WHAT THIS TASK INVOLVES
Only one stretch of the listing below is wanted. Begin at the line that has "import bpy, bmesh", stop after the line that has "nxt = radii[(i + 1) % 6]", and repeat every line in between exactly.

Top of PROVIDED MATERIAL

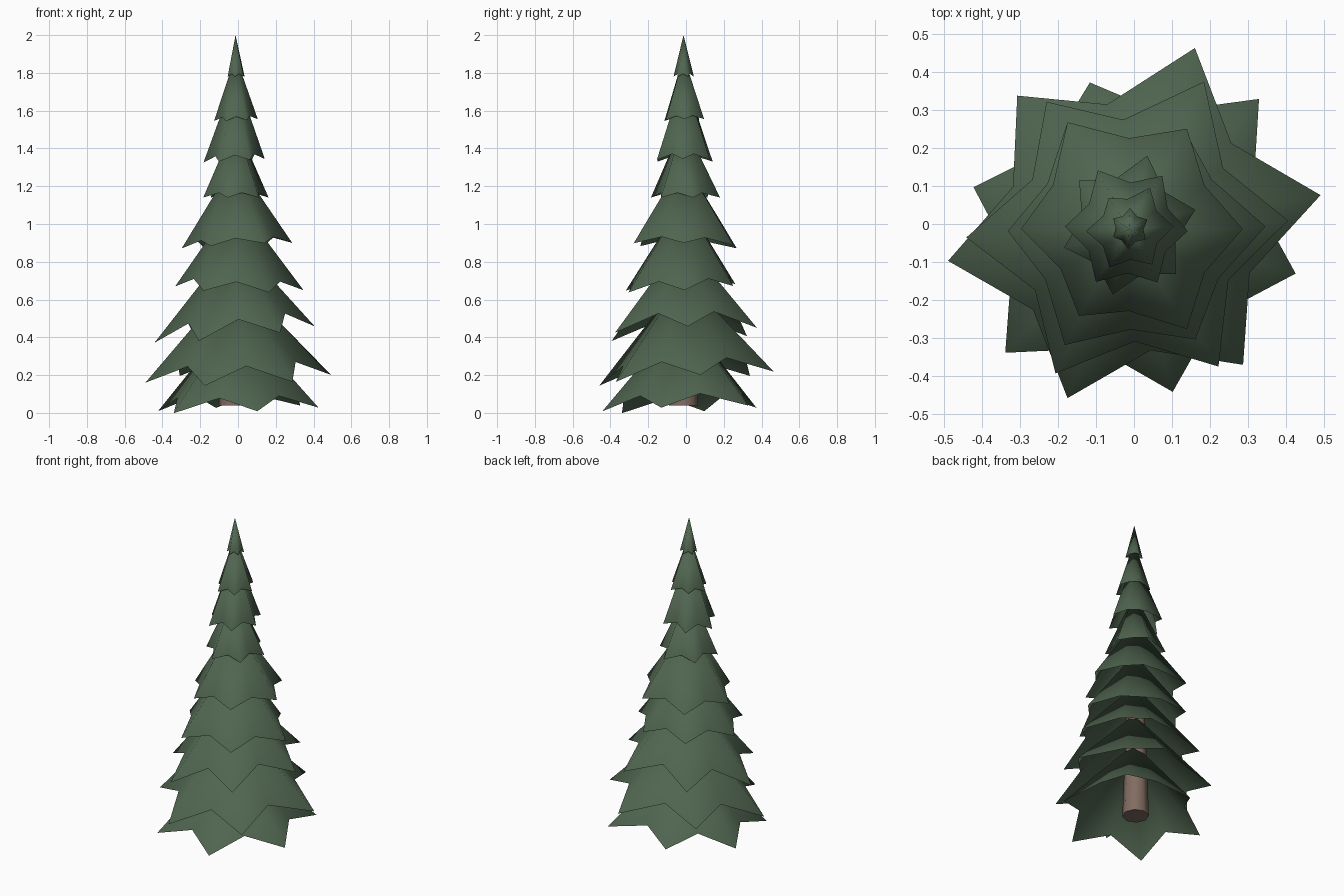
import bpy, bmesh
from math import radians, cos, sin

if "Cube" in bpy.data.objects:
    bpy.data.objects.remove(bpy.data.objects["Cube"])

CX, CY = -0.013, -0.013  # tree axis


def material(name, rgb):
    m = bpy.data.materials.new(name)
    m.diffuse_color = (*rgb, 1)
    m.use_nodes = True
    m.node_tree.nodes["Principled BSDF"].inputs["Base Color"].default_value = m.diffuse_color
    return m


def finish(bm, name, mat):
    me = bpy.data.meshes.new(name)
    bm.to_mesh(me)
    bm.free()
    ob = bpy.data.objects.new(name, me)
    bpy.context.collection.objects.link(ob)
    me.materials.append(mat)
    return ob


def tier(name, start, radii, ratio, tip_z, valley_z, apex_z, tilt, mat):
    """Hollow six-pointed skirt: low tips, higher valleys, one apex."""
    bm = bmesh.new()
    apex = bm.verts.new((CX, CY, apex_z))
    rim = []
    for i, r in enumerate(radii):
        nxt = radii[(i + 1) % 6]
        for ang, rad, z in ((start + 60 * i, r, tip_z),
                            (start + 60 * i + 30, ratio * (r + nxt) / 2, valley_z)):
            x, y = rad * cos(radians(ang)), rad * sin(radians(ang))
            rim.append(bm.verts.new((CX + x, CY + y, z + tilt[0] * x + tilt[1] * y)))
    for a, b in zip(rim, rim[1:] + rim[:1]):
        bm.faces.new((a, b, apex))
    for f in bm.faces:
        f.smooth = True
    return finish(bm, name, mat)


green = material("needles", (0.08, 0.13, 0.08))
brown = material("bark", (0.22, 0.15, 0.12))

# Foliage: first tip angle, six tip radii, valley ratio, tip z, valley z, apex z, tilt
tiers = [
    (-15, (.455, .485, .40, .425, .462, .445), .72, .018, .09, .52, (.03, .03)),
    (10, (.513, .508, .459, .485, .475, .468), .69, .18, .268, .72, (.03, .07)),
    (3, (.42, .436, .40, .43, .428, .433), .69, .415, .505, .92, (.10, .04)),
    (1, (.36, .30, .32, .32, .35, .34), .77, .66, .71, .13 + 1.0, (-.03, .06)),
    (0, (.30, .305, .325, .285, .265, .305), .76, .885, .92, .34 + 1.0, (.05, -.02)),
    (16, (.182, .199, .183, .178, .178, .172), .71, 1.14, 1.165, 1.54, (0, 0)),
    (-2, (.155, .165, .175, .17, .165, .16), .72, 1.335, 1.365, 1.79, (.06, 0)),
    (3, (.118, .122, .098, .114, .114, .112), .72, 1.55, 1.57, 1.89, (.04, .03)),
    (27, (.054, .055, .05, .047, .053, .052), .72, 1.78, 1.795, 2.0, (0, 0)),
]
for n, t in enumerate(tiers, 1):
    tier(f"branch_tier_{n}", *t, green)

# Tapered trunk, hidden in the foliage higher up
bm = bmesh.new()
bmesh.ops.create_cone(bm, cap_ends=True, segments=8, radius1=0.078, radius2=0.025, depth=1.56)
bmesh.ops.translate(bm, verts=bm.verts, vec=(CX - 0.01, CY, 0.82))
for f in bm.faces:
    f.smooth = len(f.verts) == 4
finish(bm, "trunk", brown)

Bottom of PROVIDED MATERIAL
Top of PROVIDED MATERIAL

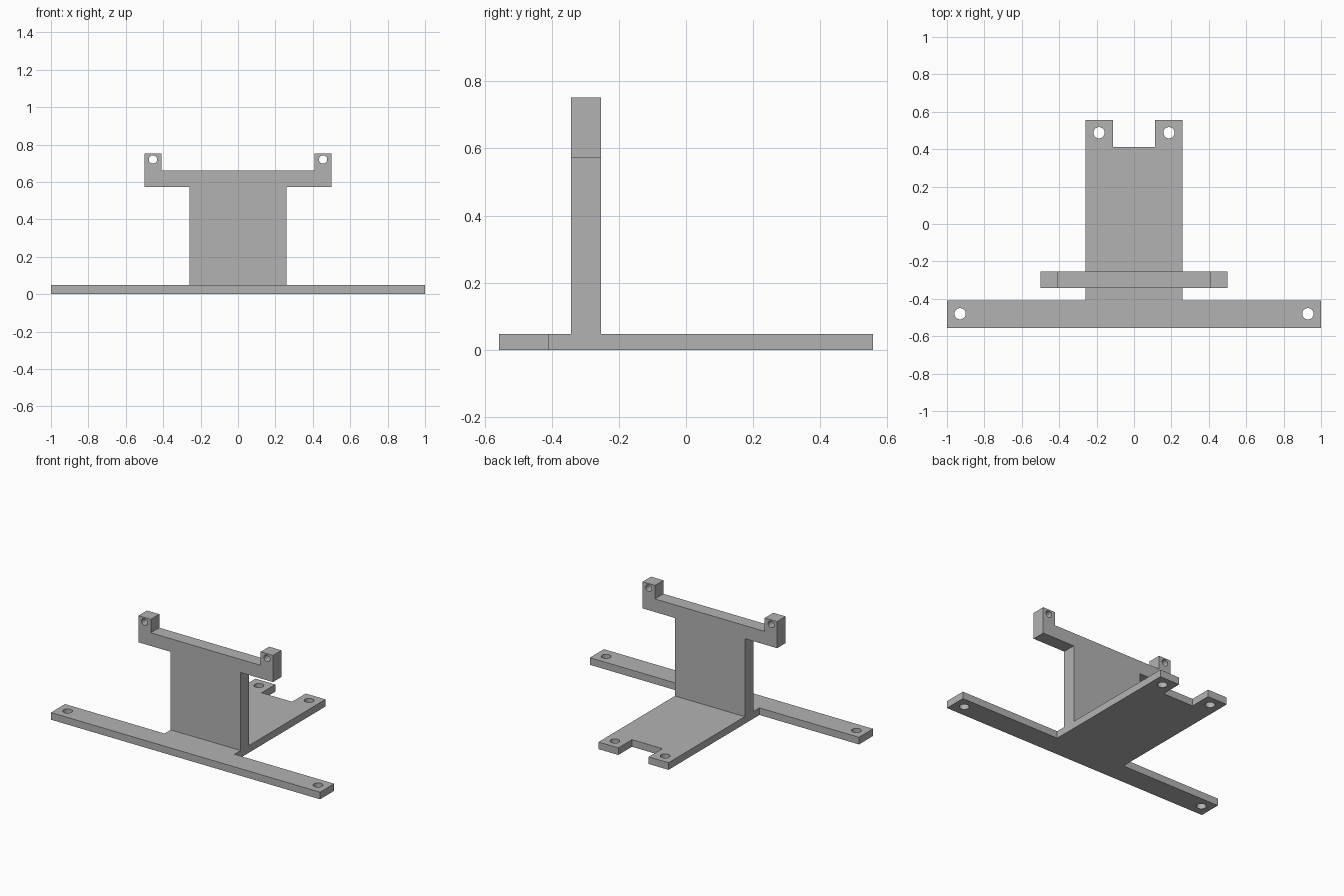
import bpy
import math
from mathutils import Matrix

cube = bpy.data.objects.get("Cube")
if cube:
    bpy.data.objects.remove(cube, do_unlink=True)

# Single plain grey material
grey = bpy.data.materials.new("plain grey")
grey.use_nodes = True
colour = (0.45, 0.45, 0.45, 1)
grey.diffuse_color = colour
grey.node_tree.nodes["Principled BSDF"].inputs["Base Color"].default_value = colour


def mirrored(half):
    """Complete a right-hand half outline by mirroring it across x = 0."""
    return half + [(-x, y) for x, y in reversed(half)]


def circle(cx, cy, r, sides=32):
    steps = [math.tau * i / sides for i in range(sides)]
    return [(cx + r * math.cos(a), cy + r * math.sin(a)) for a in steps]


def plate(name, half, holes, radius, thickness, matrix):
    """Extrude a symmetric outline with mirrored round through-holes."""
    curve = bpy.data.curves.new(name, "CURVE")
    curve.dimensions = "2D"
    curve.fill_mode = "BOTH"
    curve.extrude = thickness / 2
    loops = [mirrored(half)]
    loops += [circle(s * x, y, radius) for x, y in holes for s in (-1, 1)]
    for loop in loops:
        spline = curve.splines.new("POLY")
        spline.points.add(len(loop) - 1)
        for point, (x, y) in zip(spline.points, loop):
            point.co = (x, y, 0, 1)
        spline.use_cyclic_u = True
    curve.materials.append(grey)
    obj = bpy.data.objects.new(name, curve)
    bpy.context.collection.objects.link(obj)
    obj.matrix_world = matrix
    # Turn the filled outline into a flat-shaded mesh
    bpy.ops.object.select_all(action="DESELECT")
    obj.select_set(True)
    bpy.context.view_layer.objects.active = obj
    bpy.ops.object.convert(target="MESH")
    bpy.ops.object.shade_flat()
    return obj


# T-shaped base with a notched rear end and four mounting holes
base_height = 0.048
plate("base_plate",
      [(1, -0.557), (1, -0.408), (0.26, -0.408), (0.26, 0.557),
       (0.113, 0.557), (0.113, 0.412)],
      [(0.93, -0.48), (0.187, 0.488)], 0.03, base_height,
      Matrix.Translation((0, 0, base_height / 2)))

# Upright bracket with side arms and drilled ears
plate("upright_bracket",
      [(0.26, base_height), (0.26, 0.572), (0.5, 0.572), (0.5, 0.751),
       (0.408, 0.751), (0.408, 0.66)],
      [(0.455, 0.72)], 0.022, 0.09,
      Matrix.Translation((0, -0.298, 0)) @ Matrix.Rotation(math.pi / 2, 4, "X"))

Bottom of PROVIDED MATERIAL

RESPONSE FOR THIS EXERCISE
import bpy, bmesh
from math import radians, cos, sin

if "Cube" in bpy.data.objects:
    bpy.data.objects.remove(bpy.data.objects["Cube"])

CX, CY = -0.013, -0.013  # tree axis


def material(name, rgb):
    m = bpy.data.materials.new(name)
    m.diffuse_color = (*rgb, 1)
    m.use_nodes = True
    m.node_tree.nodes["Principled BSDF"].inputs["Base Color"].default_value = m.diffuse_color
    return m


def finish(bm, name, mat):
    me = bpy.data.meshes.new(name)
    bm.to_mesh(me)
    bm.free()
    ob = bpy.data.objects.new(name, me)
    bpy.context.collection.objects.link(ob)
    me.materials.append(mat)
    return ob


def tier(name, start, radii, ratio, tip_z, valley_z, apex_z, tilt, mat):
    """Hollow six-pointed skirt: low tips, higher valleys, one apex."""
    bm = bmesh.new()
    apex = bm.verts.new((CX, CY, apex_z))
    rim = []
    for i, r in enumerate(radii):
        nxt = radii[(i + 1) % 6]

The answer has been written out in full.